Aim of the task: In the entries below, find the line with "const model = new THREE.Group();" and the line with "end of the strap". Reproduce those two lines and every line between them exactly, and nothing more.
Segment Start: Dataset extract
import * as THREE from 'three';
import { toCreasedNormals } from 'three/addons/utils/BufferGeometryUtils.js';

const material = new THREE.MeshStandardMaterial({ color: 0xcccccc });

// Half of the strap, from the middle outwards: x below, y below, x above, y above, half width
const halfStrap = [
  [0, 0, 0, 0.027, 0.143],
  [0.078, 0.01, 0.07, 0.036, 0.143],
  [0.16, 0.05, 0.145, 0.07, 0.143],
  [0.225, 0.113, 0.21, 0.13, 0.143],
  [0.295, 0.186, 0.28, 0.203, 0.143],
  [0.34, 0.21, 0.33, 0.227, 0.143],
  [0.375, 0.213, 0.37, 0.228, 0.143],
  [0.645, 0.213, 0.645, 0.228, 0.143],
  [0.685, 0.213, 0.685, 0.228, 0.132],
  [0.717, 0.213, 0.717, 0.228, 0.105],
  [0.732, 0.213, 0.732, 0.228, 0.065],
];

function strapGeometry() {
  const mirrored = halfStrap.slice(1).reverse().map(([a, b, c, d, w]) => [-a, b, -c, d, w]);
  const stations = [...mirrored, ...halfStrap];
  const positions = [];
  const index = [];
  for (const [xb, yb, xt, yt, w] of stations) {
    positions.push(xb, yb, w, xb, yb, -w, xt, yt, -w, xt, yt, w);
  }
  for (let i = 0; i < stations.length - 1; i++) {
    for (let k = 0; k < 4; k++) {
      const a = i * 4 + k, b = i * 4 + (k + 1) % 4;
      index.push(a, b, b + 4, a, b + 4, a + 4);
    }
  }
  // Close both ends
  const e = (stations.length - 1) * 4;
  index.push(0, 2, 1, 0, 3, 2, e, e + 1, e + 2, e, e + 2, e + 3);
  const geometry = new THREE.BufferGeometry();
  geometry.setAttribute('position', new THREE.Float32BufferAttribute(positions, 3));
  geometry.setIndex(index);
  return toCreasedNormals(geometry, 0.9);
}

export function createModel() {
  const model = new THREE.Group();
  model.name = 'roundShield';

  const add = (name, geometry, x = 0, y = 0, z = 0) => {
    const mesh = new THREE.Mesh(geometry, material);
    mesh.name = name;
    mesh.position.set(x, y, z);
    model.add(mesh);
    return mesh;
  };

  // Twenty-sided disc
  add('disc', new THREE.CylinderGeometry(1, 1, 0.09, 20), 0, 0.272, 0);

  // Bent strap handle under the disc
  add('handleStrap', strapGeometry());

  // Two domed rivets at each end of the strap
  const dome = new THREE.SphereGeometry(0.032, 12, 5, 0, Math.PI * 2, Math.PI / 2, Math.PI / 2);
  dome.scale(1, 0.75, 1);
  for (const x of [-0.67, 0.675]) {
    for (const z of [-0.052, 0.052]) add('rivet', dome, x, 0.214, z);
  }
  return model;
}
Segment End: Dataset extract
Reply to the exercise:
  const model = new THREE.Group();
  model.name = 'roundShield';

  const add = (name, geometry, x = 0, y = 0, z = 0) => {
    const mesh = new THREE.Mesh(geometry, material);
    mesh.name = name;
    mesh.position.set(x, y, z);
    model.add(mesh);
    return mesh;
  };

  // Twenty-sided disc
  add('disc', new THREE.CylinderGeometry(1, 1, 0.09, 20), 0, 0.272, 0);

  // Bent strap handle under the disc
  add('handleStrap', strapGeometry());

  // Two domed rivets at each end of the strap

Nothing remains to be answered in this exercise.